Data entries
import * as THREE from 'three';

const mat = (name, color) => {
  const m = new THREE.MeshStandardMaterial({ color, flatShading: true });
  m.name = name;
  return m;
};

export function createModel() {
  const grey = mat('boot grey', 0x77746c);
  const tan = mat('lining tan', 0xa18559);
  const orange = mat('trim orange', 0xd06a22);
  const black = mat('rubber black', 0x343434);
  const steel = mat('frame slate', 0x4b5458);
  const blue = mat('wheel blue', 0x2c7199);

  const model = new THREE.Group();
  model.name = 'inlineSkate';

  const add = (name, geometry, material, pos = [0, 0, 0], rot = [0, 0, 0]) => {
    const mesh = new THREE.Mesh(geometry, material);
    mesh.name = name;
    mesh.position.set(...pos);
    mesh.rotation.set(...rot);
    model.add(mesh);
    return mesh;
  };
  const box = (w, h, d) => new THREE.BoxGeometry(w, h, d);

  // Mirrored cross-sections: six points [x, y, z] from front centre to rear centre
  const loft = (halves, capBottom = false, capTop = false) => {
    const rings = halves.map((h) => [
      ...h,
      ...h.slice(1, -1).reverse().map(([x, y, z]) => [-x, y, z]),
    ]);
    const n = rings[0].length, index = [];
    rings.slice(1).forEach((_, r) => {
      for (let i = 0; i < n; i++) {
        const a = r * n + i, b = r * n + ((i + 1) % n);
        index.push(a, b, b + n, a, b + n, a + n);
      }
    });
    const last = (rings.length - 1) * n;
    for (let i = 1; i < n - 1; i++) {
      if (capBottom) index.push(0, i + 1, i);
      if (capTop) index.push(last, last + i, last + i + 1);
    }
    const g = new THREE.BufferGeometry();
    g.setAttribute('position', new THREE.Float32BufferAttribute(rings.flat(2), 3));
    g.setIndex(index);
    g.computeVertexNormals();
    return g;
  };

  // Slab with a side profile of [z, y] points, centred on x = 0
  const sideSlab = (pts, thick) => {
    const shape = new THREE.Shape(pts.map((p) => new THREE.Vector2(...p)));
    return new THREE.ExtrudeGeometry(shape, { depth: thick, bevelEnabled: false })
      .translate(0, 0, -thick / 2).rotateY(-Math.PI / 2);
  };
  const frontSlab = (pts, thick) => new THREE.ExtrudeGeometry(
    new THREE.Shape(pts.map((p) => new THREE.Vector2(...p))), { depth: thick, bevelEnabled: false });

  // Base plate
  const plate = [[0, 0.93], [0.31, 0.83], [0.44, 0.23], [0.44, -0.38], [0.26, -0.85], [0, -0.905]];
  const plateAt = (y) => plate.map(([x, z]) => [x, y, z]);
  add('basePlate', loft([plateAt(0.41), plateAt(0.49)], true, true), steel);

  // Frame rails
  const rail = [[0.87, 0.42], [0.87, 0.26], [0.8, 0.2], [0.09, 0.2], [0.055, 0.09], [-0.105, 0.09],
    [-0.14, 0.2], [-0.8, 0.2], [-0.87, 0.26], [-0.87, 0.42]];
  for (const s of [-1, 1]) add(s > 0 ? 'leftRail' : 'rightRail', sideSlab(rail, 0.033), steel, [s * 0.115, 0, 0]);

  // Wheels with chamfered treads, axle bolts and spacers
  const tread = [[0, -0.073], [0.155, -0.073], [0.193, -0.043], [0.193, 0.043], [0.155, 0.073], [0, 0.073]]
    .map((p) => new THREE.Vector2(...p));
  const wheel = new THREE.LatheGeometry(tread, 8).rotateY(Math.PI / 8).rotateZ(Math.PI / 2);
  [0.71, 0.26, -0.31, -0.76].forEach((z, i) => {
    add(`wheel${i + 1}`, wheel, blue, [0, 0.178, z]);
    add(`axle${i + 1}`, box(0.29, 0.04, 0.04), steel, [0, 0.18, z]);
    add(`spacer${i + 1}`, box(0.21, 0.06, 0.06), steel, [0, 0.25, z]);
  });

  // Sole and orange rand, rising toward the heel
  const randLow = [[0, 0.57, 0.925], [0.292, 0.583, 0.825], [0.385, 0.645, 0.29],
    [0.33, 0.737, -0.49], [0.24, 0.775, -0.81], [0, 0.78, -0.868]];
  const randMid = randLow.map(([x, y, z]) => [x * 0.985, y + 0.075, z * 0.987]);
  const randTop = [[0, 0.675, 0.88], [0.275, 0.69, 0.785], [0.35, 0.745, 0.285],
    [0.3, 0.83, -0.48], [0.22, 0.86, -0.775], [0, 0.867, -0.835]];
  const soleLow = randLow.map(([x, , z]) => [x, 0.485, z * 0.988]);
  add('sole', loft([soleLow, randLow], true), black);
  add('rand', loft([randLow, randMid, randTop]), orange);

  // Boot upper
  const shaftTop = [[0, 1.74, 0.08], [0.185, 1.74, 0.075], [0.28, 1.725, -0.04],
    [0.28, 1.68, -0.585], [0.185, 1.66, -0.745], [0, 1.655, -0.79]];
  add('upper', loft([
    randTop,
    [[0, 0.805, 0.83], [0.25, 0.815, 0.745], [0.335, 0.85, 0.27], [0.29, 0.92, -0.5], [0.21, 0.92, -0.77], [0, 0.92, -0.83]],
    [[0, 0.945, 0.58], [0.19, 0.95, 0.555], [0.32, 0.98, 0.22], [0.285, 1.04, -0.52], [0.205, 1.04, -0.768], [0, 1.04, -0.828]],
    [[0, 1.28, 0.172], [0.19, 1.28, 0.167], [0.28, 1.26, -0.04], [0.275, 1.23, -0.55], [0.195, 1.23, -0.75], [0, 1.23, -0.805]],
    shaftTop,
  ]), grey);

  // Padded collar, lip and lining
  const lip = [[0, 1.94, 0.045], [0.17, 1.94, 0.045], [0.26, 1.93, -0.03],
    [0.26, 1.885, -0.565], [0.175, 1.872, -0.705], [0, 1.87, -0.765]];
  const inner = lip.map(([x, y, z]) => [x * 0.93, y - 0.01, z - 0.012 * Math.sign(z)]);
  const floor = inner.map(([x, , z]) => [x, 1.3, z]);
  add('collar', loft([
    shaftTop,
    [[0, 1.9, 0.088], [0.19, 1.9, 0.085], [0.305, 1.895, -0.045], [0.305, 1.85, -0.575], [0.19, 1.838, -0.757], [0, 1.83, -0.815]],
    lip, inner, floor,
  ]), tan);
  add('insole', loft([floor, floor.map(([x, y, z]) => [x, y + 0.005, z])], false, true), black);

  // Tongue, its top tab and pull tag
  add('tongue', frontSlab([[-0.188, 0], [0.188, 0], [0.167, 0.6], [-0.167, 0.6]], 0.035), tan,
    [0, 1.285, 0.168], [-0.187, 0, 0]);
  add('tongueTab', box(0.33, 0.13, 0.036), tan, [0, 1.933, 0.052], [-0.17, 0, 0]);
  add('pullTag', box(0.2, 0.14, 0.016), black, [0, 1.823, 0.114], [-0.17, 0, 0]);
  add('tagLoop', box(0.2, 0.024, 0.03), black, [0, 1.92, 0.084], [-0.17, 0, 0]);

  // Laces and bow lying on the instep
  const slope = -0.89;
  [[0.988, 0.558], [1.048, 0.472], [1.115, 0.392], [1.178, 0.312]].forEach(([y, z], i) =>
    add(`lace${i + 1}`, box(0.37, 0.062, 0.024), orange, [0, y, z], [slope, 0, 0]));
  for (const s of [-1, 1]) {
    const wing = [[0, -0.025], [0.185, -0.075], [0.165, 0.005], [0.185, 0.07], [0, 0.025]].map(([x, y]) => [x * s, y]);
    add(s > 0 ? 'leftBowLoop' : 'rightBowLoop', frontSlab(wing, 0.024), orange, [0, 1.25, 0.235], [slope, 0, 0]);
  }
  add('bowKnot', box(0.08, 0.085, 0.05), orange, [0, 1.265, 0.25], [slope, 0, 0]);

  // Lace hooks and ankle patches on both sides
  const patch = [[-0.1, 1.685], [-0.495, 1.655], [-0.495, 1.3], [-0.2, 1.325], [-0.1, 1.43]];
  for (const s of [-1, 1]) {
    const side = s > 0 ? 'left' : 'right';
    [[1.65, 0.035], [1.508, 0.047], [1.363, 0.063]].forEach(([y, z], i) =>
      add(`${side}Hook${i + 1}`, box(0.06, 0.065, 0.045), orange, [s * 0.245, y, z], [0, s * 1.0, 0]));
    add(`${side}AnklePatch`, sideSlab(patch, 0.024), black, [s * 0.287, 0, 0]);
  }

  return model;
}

What to work on: From the data above, output only the lines between the line containing "index.push(a, b, b" and the line containing "centred on x = 0", inclusive, exactly as written.

Task solution:
        index.push(a, b, b + n, a, b + n, a + n);
      }
    });
    const last = (rings.length - 1) * n;
    for (let i = 1; i < n - 1; i++) {
      if (capBottom) index.push(0, i + 1, i);
      if (capTop) index.push(last, last + i, last + i + 1);
    }
    const g = new THREE.BufferGeometry();
    g.setAttribute('position', new THREE.Float32BufferAttribute(rings.flat(2), 3));
    g.setIndex(index);
    g.computeVertexNormals();
    return g;
  };

  // Slab with a side profile of [z, y] points, centred on x = 0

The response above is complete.